In a medium sized sauce pan melt the butter over a medium heat and then stir in the flour with a wooden spoon. Reduce the heat to low and cook the flour and butter mixture, known as a roux, for about a minute. While this is cooking warm the milk in the microwave to take the chill off. Using warmed milk will make the white sauce thicken much more quickly. Return the heat to medium, and with a whisk in one hand, slowly pour in the milk to the sauce pan, whisking as you pour. I typically pour about a 1/2 cup of liquid in at a time, waiting for the sauce to thicken between pours. After all the milk has been added and the sauce has thickened, reduce the heat to low and add 1/2 cup of cheddar cheese and 1/2 cup of Parmesan cheese, the savory and a pinch of salt and pepper. Remove the fish from the oven and pour any of the liquid that escaped from the fish into the casserole dish into the white sauce and stir it in. This is a trick I use to prevent the casserole sauce from thinning out once combined. Pour the cheesy white sauce over the fish fillets and top with the remaining cup of grated cheddar cheese. To prevent the top of the casserole from turning chewy, a layer of breadcrumbs protects the cheese and also adds great flavour and crunch. While homemade breadcrumbs work great, I like using Panko breadcrumbs (a Japanese style breadcrumb now available at most grocery stores). In fact, for my latest edition of this recipe I used lemon pepper seasoned Panko and the result was outstanding. If you can't find these then feel free to add fresh lemon zest or lemon pepper spice. Increase the oven temperature to 400 and return the casserole to the oven and cook for another 15 minutes until the sauce is bubbling, the cheese has melted and the breadcrumbs have browned.

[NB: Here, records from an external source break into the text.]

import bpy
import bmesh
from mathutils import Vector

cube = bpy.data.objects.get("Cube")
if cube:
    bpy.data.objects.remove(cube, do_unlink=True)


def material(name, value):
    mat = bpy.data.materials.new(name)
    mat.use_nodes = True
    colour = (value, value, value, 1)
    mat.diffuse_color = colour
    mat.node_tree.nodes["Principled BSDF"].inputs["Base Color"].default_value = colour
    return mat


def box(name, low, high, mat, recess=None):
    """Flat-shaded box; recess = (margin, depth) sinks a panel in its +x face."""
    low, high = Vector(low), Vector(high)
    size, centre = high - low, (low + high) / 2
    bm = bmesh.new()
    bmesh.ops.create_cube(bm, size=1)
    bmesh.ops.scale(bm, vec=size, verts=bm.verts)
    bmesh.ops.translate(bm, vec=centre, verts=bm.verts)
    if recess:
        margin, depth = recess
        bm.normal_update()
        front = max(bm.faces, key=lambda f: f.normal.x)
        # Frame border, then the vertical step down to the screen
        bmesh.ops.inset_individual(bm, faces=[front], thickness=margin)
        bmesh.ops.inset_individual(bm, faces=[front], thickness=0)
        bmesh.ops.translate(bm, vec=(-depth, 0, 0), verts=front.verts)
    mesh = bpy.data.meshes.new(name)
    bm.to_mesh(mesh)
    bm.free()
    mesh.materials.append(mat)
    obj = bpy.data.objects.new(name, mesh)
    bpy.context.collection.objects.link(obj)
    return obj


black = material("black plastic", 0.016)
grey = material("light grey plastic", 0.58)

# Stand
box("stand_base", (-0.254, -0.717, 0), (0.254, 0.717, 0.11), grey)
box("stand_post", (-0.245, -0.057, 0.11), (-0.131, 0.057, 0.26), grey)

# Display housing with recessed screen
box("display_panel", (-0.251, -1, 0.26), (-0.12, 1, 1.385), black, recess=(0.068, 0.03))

Cod au gratin is an extremely satisfying comfort food. It makes for an excellent appetizer or as a main course with some steamed vegetables, a salad and a nice piece of bread.
Read more here:
About Me...The Wicked Newfoundlander
I'm originally from Newfoundland, Canada, and very proud of it! I moved to upstate New York in 2007, and I spend much of my time working and playing throughout New England. Besides my wife, our dog and hockey, I'm passionate about food. I love to cook and create great tasting food. I also love tasting and critiquing food, and comparing regional cuisine (notably Newfoundland and New England dishes).